- _Your objective_
Reply with nothing but how many lines in the entries below include "True".

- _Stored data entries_
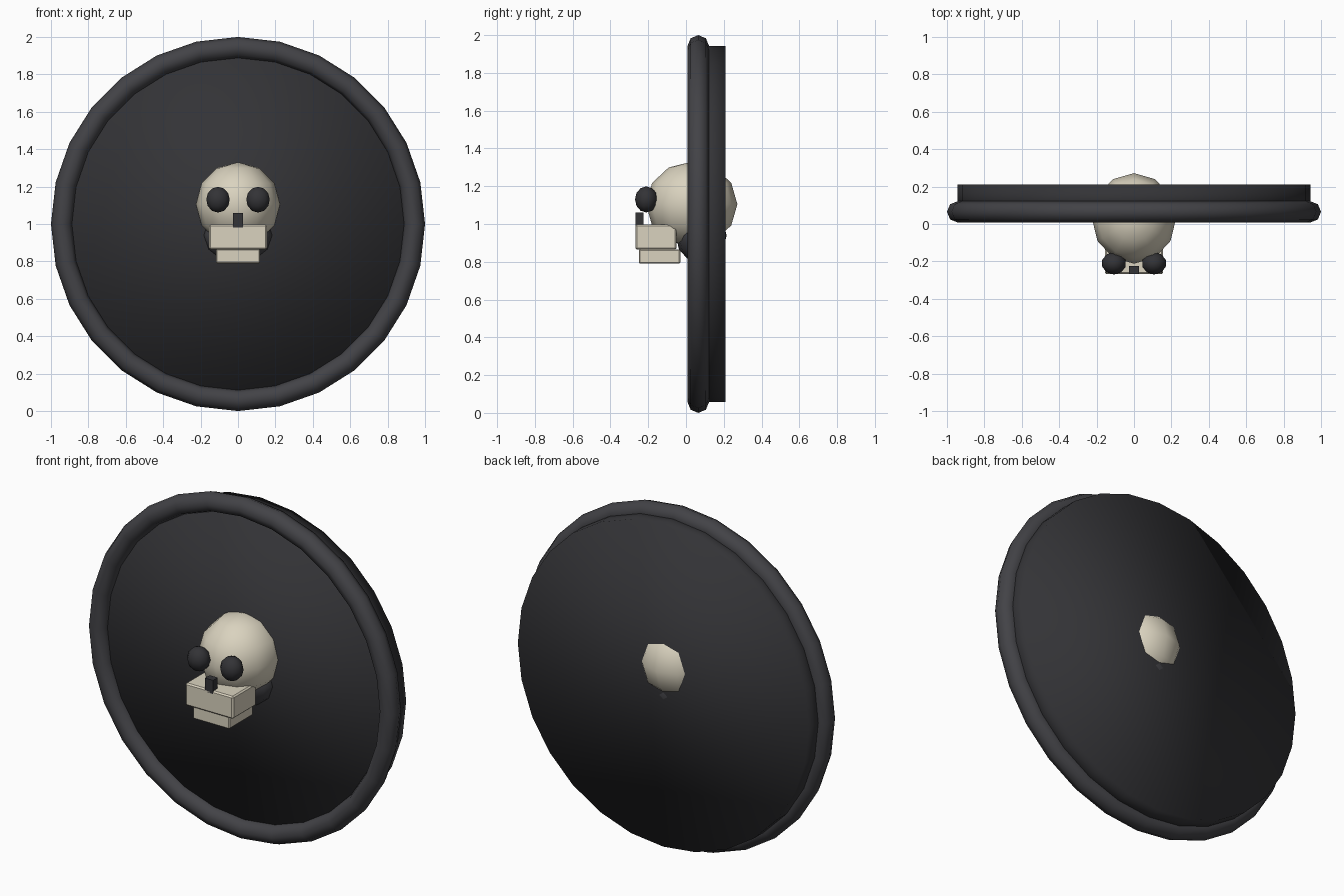
import bpy, math

if "Cube" in bpy.data.objects:
    bpy.data.objects.remove(bpy.data.objects["Cube"])

def mat(name, rgb):
    m = bpy.data.materials.new(name)
    m.diffuse_color = (*rgb, 1)
    m.use_nodes = True
    m.node_tree.nodes["Principled BSDF"].inputs["Base Color"].default_value = m.diffuse_color
    return m

DARK = mat("dark_wood", (0.033, 0.033, 0.037, 1)[:3])
RIM = mat("dark_metal", (0.055, 0.055, 0.062))
BONE = mat("bone", (0.70, 0.65, 0.52))

def finish(name, material, smooth=True):
    o = bpy.context.object
    o.name = name
    o.data.materials.append(material)
    bpy.ops.object.transform_apply(location=False, rotation=True, scale=True)
    if smooth:
        bpy.ops.object.shade_smooth()
    return o

def ball(name, loc, size, material, seg=12, rings=6):
    bpy.ops.mesh.primitive_uv_sphere_add(segments=seg, ring_count=rings, radius=1, location=loc)
    bpy.context.object.scale = size
    return finish(name, material)

def box(name, x, y, z, material, bevel=0.0):
    # x is half width; y and z are (min, max)
    bpy.ops.mesh.primitive_cube_add(size=1, location=(0, sum(y) / 2, sum(z) / 2))
    bpy.context.object.scale = (2 * x, y[1] - y[0], z[1] - z[0])
    o = finish(name, material, False)
    if bevel:
        b = o.modifiers.new("bevel", 'BEVEL')
        b.width, b.segments = bevel, 1
    return o

FACE_FRONT = (math.pi / 2, 0, 0)

# Shield disc
bpy.ops.mesh.primitive_cylinder_add(vertices=28, radius=0.943, depth=0.15,
                                    location=(0, 0.135, 1), rotation=FACE_FRONT)
finish("shield_disc", DARK)

# Rounded rim
bpy.ops.mesh.primitive_torus_add(major_segments=28, minor_segments=8, major_radius=0.943,
                                 minor_radius=0.057, location=(0, 0.065, 1), rotation=FACE_FRONT)
finish("shield_rim", RIM)

# Skull emblem
ball("cranium", (0, 0.03, 1.105), (0.225, 0.242, 0.225), BONE)
for side, label in ((-1, "left"), (1, "right")):
    ball("eye_socket_" + label, (side * 0.107, -0.21, 1.13), (0.066, 0.06, 0.069), DARK, 10, 6)
box("nose_hole", 0.026, (-0.268, -0.225), (0.98, 1.06), DARK)
box("upper_jaw", 0.155, (-0.268, -0.05), (0.865, 0.997), BONE, 0.008)
box("lower_jaw", 0.118, (-0.25, -0.03), (0.79, 0.866), BONE, 0.006)

# Dark backing boss behind the jaw
ball("emblem_boss", (0, 0.08, 0.94), (0.19, 0.135, 0.15), RIM)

- _Result below_
3